The problem I’m having with the health care reform debate is that too many people are behaving as if it was 1993; and too many people are making a political football out of an essential service that gives Americans the best shot at the right to life, liberty and the pursuit of happiness. The request to slow down the process is a dodge to give the health care reform opponents time to sharpen their knives. Perhaps in their minds there are no risks involved in picking apart a cadaver.

The unspoken word at the center of this debate is “profit.” But to be fair to the debate, here’s the Patients’ Choice Act introduced by Republican Senators Tom Coburn (R-OK) and Richard Burr (R-NC), and Reprentative Paul Ryan (R-WI) in May. It states in 15 pages goals, purpose, philosophy, and even mentions “markets.” The PCA even suggests bringing in “models used by the financial services industry….like an ATM card” to access insurance and medical history records from an “independent” source.

The health care industry has taken a cue from Wall Street and like the Street these profit-driven communities are difficult for government to tame with so many interests at stake, private and political. There’s a lot of cash passing hands. Even I’ve gotten a hot stock tip or two based on the introduction of new meds. Or is this about the rising debt? I get confused in this debate.

As someone pointed out $1 trillion dollars is only half of what was spent on not finding the weapons of mass destruction in Iraq.

“No” is not going to go down very well with the public this time. The stakes are waaaay too high and the negligence by lawmakers has gone on for too long.

Nobel laureate, economist and NY Times columnist Paul Krugman doesn’t want this one to go down without some accountability attached to it:
If the Gang of Six really does kill reform, remember their names; they will bear the responsibility for vast, unnecessary suffering over the years to come.

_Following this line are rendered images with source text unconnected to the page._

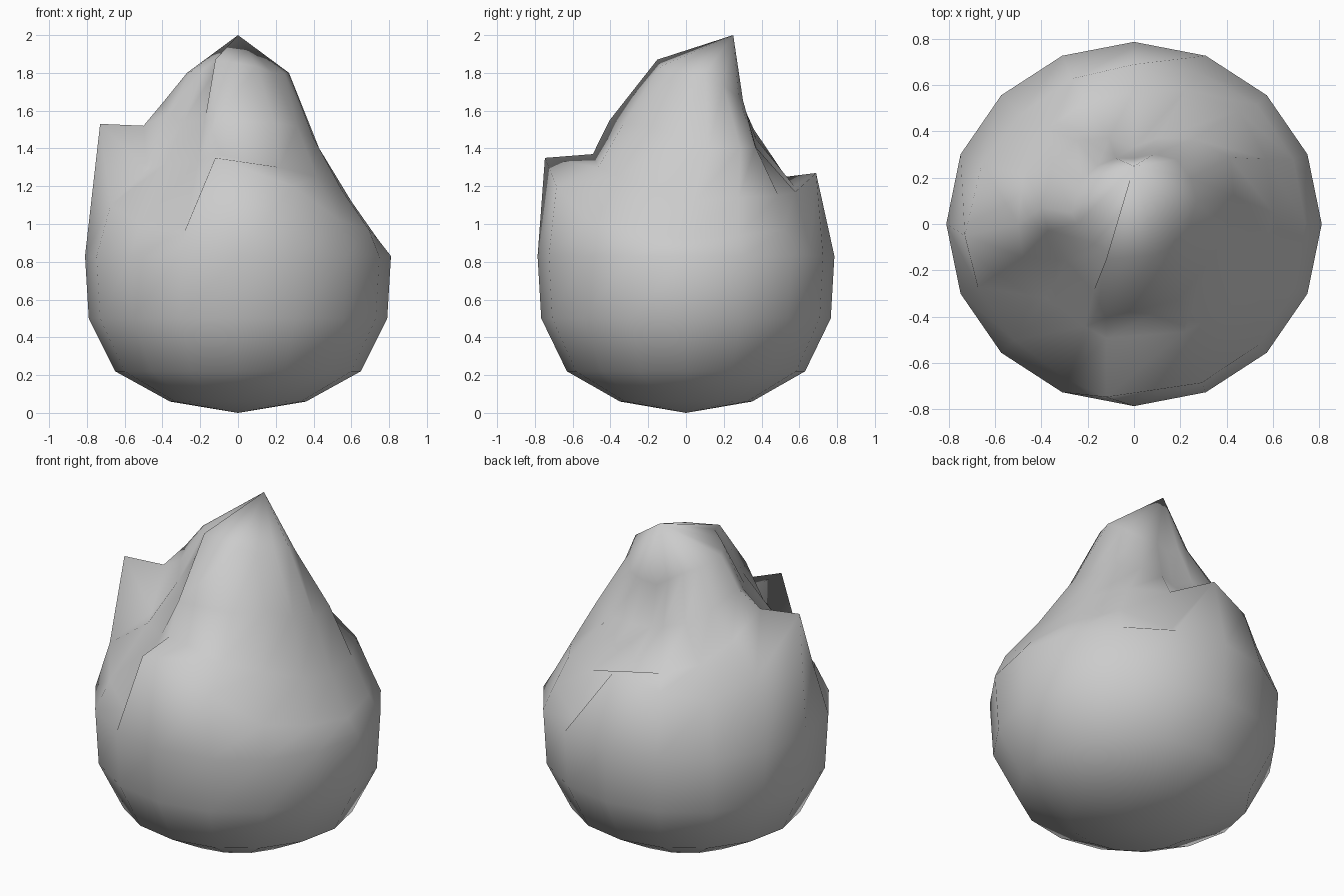
import bpy, bmesh
from math import sin, cos, pi

cube = bpy.data.objects.get("Cube")
if cube:
    bpy.data.objects.remove(cube, do_unlink=True)

SIDES = 16
FLATTEN = 0.97
LEFT_TONGUE, FRONT_TONGUE = 8, 12

# Round lower bowl: (radius, height)
BOWL = [(.36, .06), (.65, .22), (.79, .5), (.81, .83)]

# Upper rings: (centre y, radii, heights) around the body, starting at +x and
# turning towards +y. The raised heights make the flame tongues.
FLAME = [
    (0, [.74, .75, .71, .69, .73, .73, .77, .76],
        [.92, .94, .97, .88, 1.27, 1.19, 1.13, 1.23,
         1.53, 1.1, 1.0, .95, 1.35, 1.2, 1.02, .97]),
    (.05, [.6, .64, .54, .53, .5, .54, .56, .59],
          [1.12, 1.14, 1.15, 1.17, 1.2, 1.25, 1.3, 1.4,
           1.52, 1.29, 1.32, 1.33, 1.37, 1.3, 1.25, 1.18]),
    (.12, [.43, .45, .36, .28, .22, .28, .35, .38,
           .4, .4, .41, .46, .54, .5, .44, .43],
          [1.4, 1.41, 1.4, 1.5, 1.64, 1.54, 1.55, 1.52]),
    (.1, [.27, .26, .19, .22, .27, .26, .26, .26],
         [1.8, 1.67, 1.64, 1.74, 1.8, 1.82, 1.87, 1.8]),
]


def between(values, i):
    """Value at side i, blending the listed directions on sides in between."""
    step = SIDES // len(values)
    a, b = values[i // step], values[((i + step - 1) // step) % len(values)]
    return (a + b) / 2


def add_ring(bm, centre_y, radii, heights):
    ring = []
    for i in range(SIDES):
        a = 2 * pi * i / SIDES
        r = between(radii, i)
        ring.append(bm.verts.new((r * cos(a), centre_y + r * sin(a) * FLATTEN,
                                  between(heights, i))))
    return ring


bm = bmesh.new()
rings = [add_ring(bm, 0, [r] * SIDES, [z] * SIDES) for r, z in BOWL]
rings += [add_ring(bm, *row) for row in FLAME]

# Bend the left and front tongues towards each other
for ring in rings[len(BOWL):]:
    ring[FRONT_TONGUE].co.x -= .12
    ring[LEFT_TONGUE].co.y -= .05

base = bm.verts.new((0, 0, 0))
tip = bm.verts.new((0, .25, 2))

# Skin the rings and close both ends
for i in range(SIDES):
    j = (i + 1) % SIDES
    bm.faces.new((base, rings[0][j], rings[0][i]))
    bm.faces.new((tip, rings[-1][i], rings[-1][j]))
    for low, high in zip(rings, rings[1:]):
        bm.faces.new((low[i], low[j], high[j], high[i]))
bmesh.ops.recalc_face_normals(bm, faces=bm.faces)
for face in bm.faces:
    face.smooth = True

mesh = bpy.data.meshes.new("flame_body")
bm.to_mesh(mesh)
bm.free()
flame = bpy.data.objects.new("flame_body", mesh)
bpy.context.collection.objects.link(flame)

# Plain light grey
grey = bpy.data.materials.new("light_grey")
grey.use_nodes = True
colour = (.6, .6, .6, 1)
grey.diffuse_color = colour
grey.node_tree.nodes["Principled BSDF"].inputs["Base Color"].default_value = colour
mesh.materials.append(grey)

And they are Democratic Senators Ben Nelson (NE), Mary Landrieu (LA) and Ron Wyden (OR), Independent Joe Lieberman (CT), and Republican Sens. Olympia Snowe and Susan Collins of ME.

Update: Nate Silver of has posted another health care reform proposal from Senator Ron Wynden (D-OR) — The Healthy Americans Act or HAA. [Hawaiians may read someting life affirming in the acronymn.] The 2-page document has goals, philsophy and responsibilities spelled out. And according to Nate, HAA has bipartisan support. Even Nate’s a fan.